“Transnational criminal organizations are combining confidence scams with technological savvy to swindle Americans out of their hard-earned funds,” said Assistant Attorney General Kenneth A. Polite, Jr. of the Justice Department’s Criminal Division. “These particularly vicious frauds – where scammers carefully cultivate relationships with their victims over time – have devastated families and cost individuals their life savings. Now that we have seized this virtual currency, we will seek to swiftly return it to victims. In addition to our tireless efforts to disrupt these schemes, we must also work to raise public awareness and help inform potential victims: be wary of people you meet online; seriously question investment advice, especially about cryptocurrency, from people you have not met in person; and remember, investments that seem too good to be true, usually are.”

The big red flag

Regardless of the scam’s form, the ask for money will always be a red flag. Scammers will not use a normal, established form of payment. They will ask for a payment in a way that is untrackable such as a money order, gift card, prepaid reloadable cards, cryptocurrency or a wire transfer. Experts said you should never, under any circumstances, pay for something using these services.

“A reminder no professional institution will ever ask you to submit payment via cryptocurrency from a Bitcoin ATM at a liquor store or behind a gas station,” said SMPD Detective Ashley Allen.

Other warning signs include a general awareness of just how interested callers are in you as a person.

“Wells Fargo, Bank of America, whoever, is not going to stay on the phone with you for over two hours just asking you questions about your friends and family,” said Allen. “It’s probably a clue that they’re, you know, fishing, mining information from you to use against you.”

He said he had a victim who lost his wallet and received a call from a scammer. During the 90 minute conversation the victim gave out enough personal detail that the criminal was able to open multiple bank accounts in his name during the call.

Some victims don’t realize they’ve unwittingly provided much of the information needed to scam them through “leakage” on social media.

“Now that I’m investigating financial crimes, I tried to get all my friends and family to get rid of their social media as well,” said Allen. “Or at least make it private.
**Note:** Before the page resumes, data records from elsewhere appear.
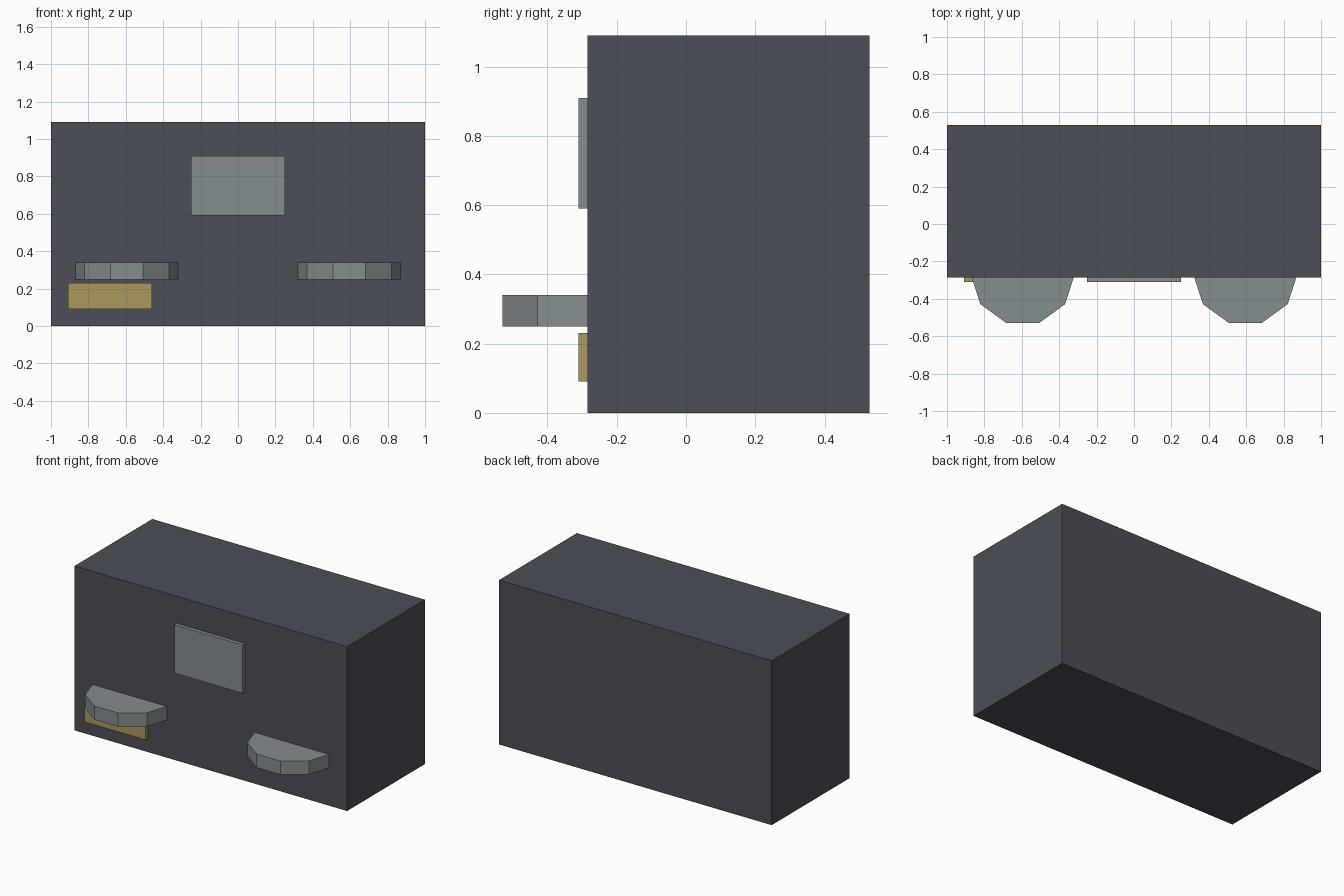
import bpy
import math

if "Cube" in bpy.data.objects:
    bpy.data.objects.remove(bpy.data.objects["Cube"])


def material(name, rgb):
    m = bpy.data.materials.new(name)
    m.diffuse_color = (*rgb, 1)
    m.use_nodes = True
    m.node_tree.nodes["Principled BSDF"].inputs["Base Color"].default_value = m.diffuse_color
    return m


dark = material("dark slate", (0.070, 0.077, 0.096))
grey = material("light grey", (0.235, 0.266, 0.274))
gold = material("dull gold", (0.402, 0.319, 0.107))


def finish(name, mat):
    ob = bpy.context.object
    ob.name = name
    bpy.ops.object.transform_apply(location=False, rotation=True, scale=True)
    ob.data.materials.append(mat)
    return ob


def box(name, lo, hi, mat):
    bpy.ops.mesh.primitive_cube_add(
        size=1, location=[(a + b) / 2 for a, b in zip(lo, hi)])
    bpy.context.object.scale = [b - a for a, b in zip(lo, hi)]
    return finish(name, mat)


# Main cabinet
box("cabinet", (-1, -0.285, 0), (1, 0.53, 1.09), dark)

# Plates on the front
box("front_panel", (-0.25, -0.31, 0.59), (0.25, -0.28, 0.91), grey)
box("label_plate", (-0.91, -0.31, 0.09), (-0.46, -0.28, 0.23), gold)

# Ten-sided trays half sunk into the front, one on each side
for side, x in (("left", -0.595), ("right", 0.595)):
    bpy.ops.mesh.primitive_cylinder_add(
        vertices=10, radius=0.28, depth=0.09,
        location=(x, -0.264, 0.295), rotation=(0, 0, math.pi / 2))
    finish(side + "_tray", grey)
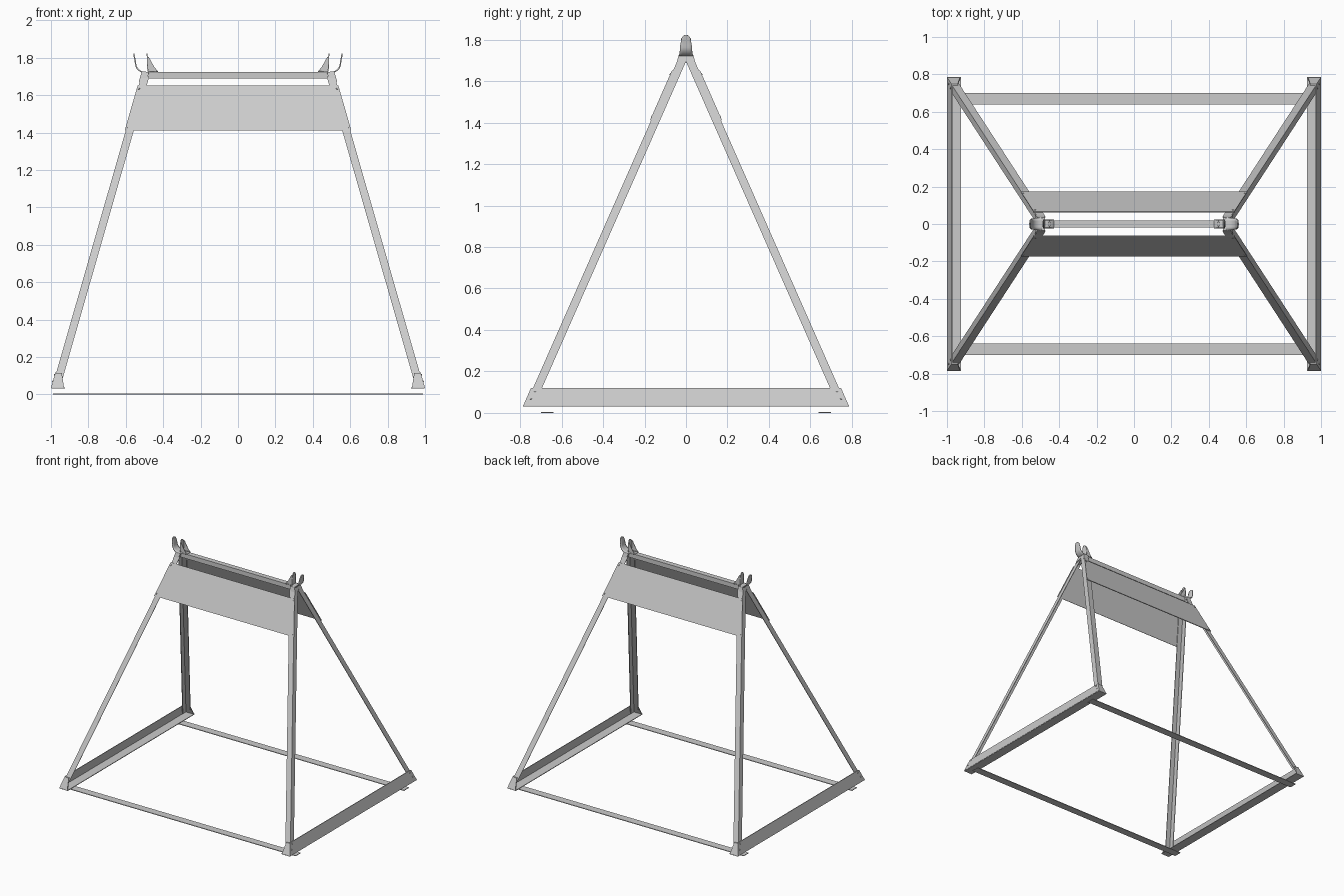
import bpy, bmesh, math
from mathutils import Vector

if "Cube" in bpy.data.objects:
    bpy.data.objects.remove(bpy.data.objects["Cube"])

SX, SY = 0.287, 0.441            # inward lean of the side and front planes


def side_x(z):                   # outer side plane
    return 1.0 - SX * (z - 0.035)


def front_y(z):                  # outer front plane (distance from centre)
    return 0.775 - SY * (z - 0.035)


def finish(name, bm):
    bmesh.ops.recalc_face_normals(bm, faces=bm.faces)
    me = bpy.data.meshes.new(name)
    bm.to_mesh(me)
    bm.free()
    ob = bpy.data.objects.new(name, me)
    bpy.context.collection.objects.link(ob)
    return ob


def loft(name, a, b):
    """Solid between two matching polygons."""
    bm = bmesh.new()
    va = [bm.verts.new(p) for p in a]
    vb = [bm.verts.new(p) for p in b]
    bm.faces.new(va)
    bm.faces.new(vb[::-1])
    n = len(a)
    for i in range(n):
        j = (i + 1) % n
        bm.faces.new((va[i], vb[i], vb[j], va[j]))
    return finish(name, bm)


def plate(name, pts, offset):
    o = Vector(offset)
    return loft(name, pts, [Vector(p) + o for p in pts])


def box(name, x0, x1, y0, y1, z0, z1):
    return plate(name, [(x0, y0, z0), (x1, y0, z0), (x1, y1, z0), (x0, y1, z0)], (0, 0, z1 - z0))


def bolt(name, pos, normal, r=0.006, h=0.005):
    bm = bmesh.new()
    bmesh.ops.create_cone(bm, cap_ends=True, segments=12, radius1=r, radius2=r * 0.8, depth=h)
    ob = finish(name, bm)
    ob.location = pos
    ob.rotation_euler = Vector(normal).to_track_quat('Z', 'Y').to_euler()


def strip(name, rows, thick):
    """Bent sheet: rows of (x, z, half width)."""
    bm = bmesh.new()
    vs = [[bm.verts.new((x, s * w, z)) for s in (-1, -0.5, 0.5, 1)] for x, z, w in rows]
    for r0, r1 in zip(vs, vs[1:]):
        for k in range(3):
            bm.faces.new((r0[k], r0[k + 1], r1[k + 1], r1[k]))
    ob = finish(name, bm)
    m = ob.modifiers.new("thickness", 'SOLIDIFY')
    m.thickness = thick
    m.offset = 0
    bpy.context.view_layer.objects.active = ob
    ob.select_set(True)
    bpy.ops.object.shade_smooth_by_angle(angle=math.radians(35))
    ob.select_set(False)


W, T = 0.043, 0.005              # angle iron flange width and thickness

for sx, side in ((-1, "left"), (1, "right")):
    for sy, end in ((-1, "front"), (1, "back")):
        # angle iron leg with its corner facing outward
        def section(z):
            x, y = side_x(z) - 0.005, front_y(z)
            return [(sx * px, sy * py, z) for px, py in (
                (x, y), (x - W, y), (x - W, y - T), (x - T, y - T), (x - T, y - W), (x, y - W))]
        loft(f"{end}_{side}_leg", section(0.04), section(1.70))

        # tapered tab closing the end of the bottom rail
        y0, y1 = front_y(0.035) + 0.01, front_y(0.115) + 0.01
        plate(f"{end}_{side}_foot_tab",
              [(sx * 1.0, sy * y0, 0.035), (sx * 0.93, sy * y0, 0.035),
               (sx * 0.942, sy * y1, 0.115), (sx * 0.977, sy * y1, 0.115)], (0, -sy * 0.008, 0))

        # rail bolts
        for y, z in ((0.748, 0.07), (0.728, 0.105)):
            bolt(f"{end}_{side}_rail_bolt", (sx * (side_x(z) + 0.001), sy * y, z), (sx, 0, SX))
        # panel bolts
        for x, z in ((0.592, 1.43), (0.53, 1.635)):
            bolt(f"{end}_{side}_panel_bolt", (sx * x, sy * (front_y(z) + 0.006), z), (0, sy, SY))

    # bottom side rail: leaning web and flat flange
    yb, yt = 0.785, 0.748
    plate(f"{side}_rail_web",
          [(sx * side_x(z), y, z) for y, z in ((-yb, 0.035), (yb, 0.035), (yt, 0.12), (-yt, 0.12))],
          (-sx * 0.005, 0, 0))
    box(f"{side}_rail_flange", sx * 0.925, sx * 0.998, -yb, yb, 0.032, 0.037)

    # cap joining the leg tops
    plate(f"{side}_leg_cap",
          [(sx * side_x(z), y, z) for y, z in
           ((-0.05, 1.67), (0, 1.70), (0.05, 1.67), (0.036, 1.725), (-0.036, 1.725))],
          (-sx * 0.04, 0, 0))

    # outer horn of the cradle, curving up and outward with a rounded tip
    rows = [(sx * 0.475, 1.72, 0.03)]
    for i in range(9):
        a = math.radians(90 * i / 8)
        rows.append((sx * (0.498 + 0.05 * math.sin(a)), 1.772 - 0.05 * math.cos(a), 0.034 - 0.0008 * i))
    for x, z, w in ((0.552, 1.795, 0.024), (0.555, 1.81, 0.02), (0.556, 1.818, 0.014), (0.557, 1.822, 0.006)):
        rows.append((sx * x, z, w))
    strip(f"{side}_outer_horn", rows, 0.007)

    # inner horn bracket: flat foot, upright with rounded tip
    strip(f"{side}_inner_horn",
          [(sx * x, z, w) for x, z, w in (
              (0.428, 1.727, 0.024), (0.476, 1.727, 0.024), (0.481, 1.731, 0.024), (0.483, 1.74, 0.024),
              (0.484, 1.785, 0.022), (0.485, 1.805, 0.018), (0.486, 1.816, 0.012), (0.486, 1.822, 0.005))],
          0.005)
    for s in (-1, 1):
        plate(f"{side}_inner_horn_gusset",
              [(sx * x, s * 0.023, z) for x, z in
               ((0.484, 1.727), (0.428, 1.727), (0.447, 1.75), (0.478, 1.805), (0.485, 1.805))],
              (0, -s * 0.004, 0))
        bolt(f"{side}_bracket_bolt", (sx * 0.452, s * 0.01, 1.731), (0, 0, 1))

for sy, end in ((-1, "front"), (1, "back")):
    # upper panel between the legs
    pts = [(s * side_x(z), sy * front_y(z), z) for s, z in ((-1, 1.41), (1, 1.41), (1, 1.65), (-1, 1.65))]
    plate(f"{end}_panel", pts, (0, sy * 0.005, 0.002))
    # flat ground strip
    box(f"{end}_ground_strip", -0.99, 0.99, sy * 0.64, sy * 0.70, 0, 0.005)

# ridge bar
box("ridge_bar", -0.51, 0.51, -0.02, 0.02, 1.69, 1.725)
Because there’s a lot of hooks that go into our social media, whether it be things we like to eat, places we like to go or even clothes we like to wear. Now these scammers they’re very, very good at what they do. They train. They will usually work in teams and they have scripts that they use based off things that are triggered from my victims.”

Allen said the best defense against any of these scams is direct, human to human contact with a real, live person.
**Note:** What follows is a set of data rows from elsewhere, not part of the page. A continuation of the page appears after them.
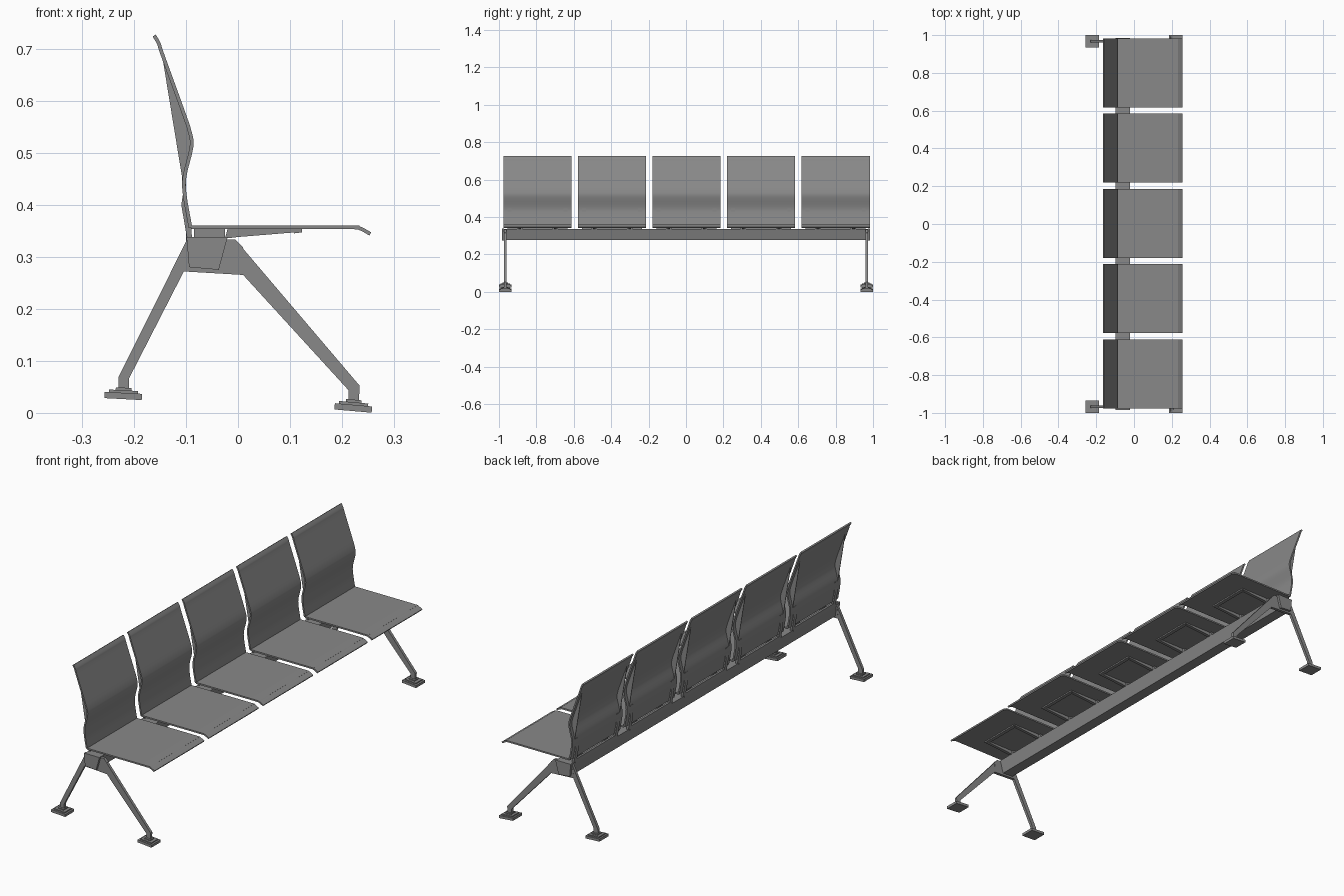
import bpy, bmesh, math
from mathutils import Vector

old = bpy.data.objects.get("Cube")
if old:
    bpy.data.objects.remove(old, do_unlink=True)

GREY = (0.25, 0.25, 0.25, 1)
metal = bpy.data.materials.new("grey_metal")
metal.use_nodes = True
metal.diffuse_color = GREY
metal.node_tree.nodes["Principled BSDF"].inputs["Base Color"].default_value = GREY


def extrude(name, outline, y, width, smooth=False):
    """Solid with an x-z outline, centred on y."""
    bm = bmesh.new()
    face = bm.faces.new([bm.verts.new((x, y - width / 2, z)) for x, z in outline])
    new = bmesh.ops.extrude_face_region(bm, geom=[face])["geom"]
    bmesh.ops.translate(bm, vec=(0, width, 0),
                        verts=[v for v in new if isinstance(v, bmesh.types.BMVert)])
    bmesh.ops.recalc_face_normals(bm, faces=bm.faces)
    mesh = bpy.data.meshes.new(name)
    bm.to_mesh(mesh)
    bm.free()
    mesh.materials.append(metal)
    ob = bpy.data.objects.new(name, mesh)
    bpy.context.collection.objects.link(ob)
    if smooth:
        bpy.ops.object.select_all(action='DESELECT')
        ob.select_set(True)
        bpy.context.view_layer.objects.active = ob
        bpy.ops.object.shade_smooth_by_angle(angle=math.radians(40))
    return ob


def spline(points, steps=4):
    """Catmull-Rom curve through the points."""
    p = [Vector(q) for q in points]
    p = [2 * p[0] - p[1]] + p + [2 * p[-1] - p[-2]]
    out = []
    for a, b, c, d in zip(p, p[1:], p[2:], p[3:]):
        for i in range(steps):
            t = i / steps
            out.append((2 * b + (c - a) * t + (2 * a - 5 * b + 4 * c - d) * t ** 2
                        + (3 * b - a - 3 * c + d) * t ** 3) / 2)
    return out + [p[-2]]


def shell(path, thick):
    """Outline of a sheet lying to the right of its path."""
    back = []
    for i, q in enumerate(path):
        d = (path[min(i + 1, len(path) - 1)] - path[max(i - 1, 0)]).normalized()
        back.append(q + Vector((d.y, -d.x)) * thick)
    return path + back[::-1]


back_path = spline([(-0.088, 0.357), (-0.099, 0.42), (-0.099, 0.455), (-0.086, 0.51),
                    (-0.089, 0.54), (-0.104, 0.585), (-0.142, 0.69), (-0.149, 0.711),
                    (-0.158, 0.727)])
seat_path = spline([(-0.09, 0.36), (0.06, 0.36), (0.215, 0.36), (0.235, 0.358), (0.256, 0.347)])
back_outline = shell(back_path, -0.007)
seat_outline = shell(seat_path, 0.007)
arm_outline = [(-0.088, 0.33), (-0.097, 0.33), (-0.109, 0.40), (-0.105, 0.425),
               (-0.108, 0.45), (-0.1, 0.45), (-0.1, 0.42), (-0.09, 0.36)]
fin_outline = [(-0.107, 0.45), (-0.148, 0.70), (-0.143, 0.69), (-0.108, 0.59),
               (-0.092, 0.54), (-0.09, 0.515), (-0.102, 0.455)]
wedge_outline = [(-0.025, 0.335), (-0.02, 0.354), (0.123, 0.354), (0.123, 0.348), (0, 0.338)]

# Five seats with their brackets
for n in range(5):
    y = (n - 2) * 0.3985 + 0.003
    extrude("backrest", back_outline, y, 0.365, True)
    extrude("seat_pan", seat_outline, y, 0.365, True)
    extrude("rear_bracket_bar", [(-0.1, 0.33), (-0.1, 0.348), (-0.09, 0.348), (-0.09, 0.33)], y, 0.3)
    extrude("pan_bracket_bar", [(0.108, 0.345), (0.108, 0.354), (0.123, 0.354), (0.123, 0.347)], y, 0.2)
    for s in (-1, 1):
        extrude("rear_bracket_arm", arm_outline, y + s * 0.15, 0.02)
        extrude("back_rib", fin_outline, y + s * 0.165, 0.003)
        extrude("pan_bracket_arm", wedge_outline, y + s * 0.095, 0.015)
        extrude("pan_spacer", [(-0.085, 0.33), (-0.085, 0.354), (-0.025, 0.354), (-0.025, 0.33)],
                y + s * 0.095, 0.03)

# Beam running under all seats
beam = [(-0.098, 0.336), (-0.022, 0.336), (-0.038, 0.277), (-0.093, 0.28)]
extrude("beam", beam, 0, 1.95)


def foot(x, z, tilt, y):
    """Tilted square pad with a stepped collar."""
    c, s = math.cos(tilt), math.sin(tilt)
    for name, half, low, high, width in (("foot_pad", 0.036, 0, 0.012, 0.066),
                                         ("foot_pad_top", 0.028, 0.012, 0.017, 0.05),
                                         ("foot_collar", 0.015, 0.017, 0.022, 0.03)):
        box = [(-half, low), (half, low), (half, high), (-half, high)]
        extrude(name, [(x + c * u - s * w, z + s * u + c * w) for u, w in box], y, width)


# Leg frames at both ends
for s in (-1, 1):
    y = s * 0.967
    extrude("end_cap", [(-0.099, 0.338), (-0.02, 0.338), (-0.037, 0.275), (-0.094, 0.28)], s * 0.979, 0.012)
    extrude("leg_hub", [(-0.099, 0.335), (-0.005, 0.333), (0.01, 0.318), (0.012, 0.265), (-0.107, 0.272)],
            y, 0.014)
    extrude("rear_leg", [(-0.097, 0.335), (-0.23, 0.068), (-0.23, 0.042), (-0.209, 0.042),
                         (-0.209, 0.067), (-0.104, 0.272)], y, 0.013)
    extrude("front_leg", [(-0.005, 0.333), (0.234, 0.052), (0.232, 0.02), (0.212, 0.02),
                          (0.212, 0.044), (0.01, 0.265)], y, 0.013)
    foot(-0.221, 0.0265, math.radians(-3), y)
    foot(0.221, 0.0035, math.radians(-5), y)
“Phone calls from banking institutions are highly irregular. Feel free to hang up the phone, go to your brick and mortar bank location and say hey, ‘I lost my information’ can you shut down these accounts’ or ‘hey, would you ever call me asking these type of questions?’”

The recourse for victims is limited. Scammers are often in far off places from the victims making pursuit difficult and untraceable payments are hard to recover. Victims can report fraud to the authorities (https://consumer.ftc.gov/articles/what-do-if-you-were-scammed) and Carlberg is working with a third party company Scam Help, to try to recover what she can.

She said the money isn’t the main focus for her anymore as she feels a sense of responsibility to share her story.

“I think it’s important to let go of any embarrassment or shame. And people will ask you ‘How could you be so stupid?’ And you know, it’s just not about intellect. This was an emotional con. And it was very sophisticated. I’ve let go of any anger really towards them. This is the dark side of human nature. These folks lack empathy,” she said. “I don’t think they have much of a conscience. And there’s no percentage in me wallowing in what evil kind of people they are.”


Matthew Hall has a Masters Degree in International Journalism from City University in London and has been Editor-in-Chief of SMDP since 2014. Prior to working at SMDP he managed a chain of weekly papers...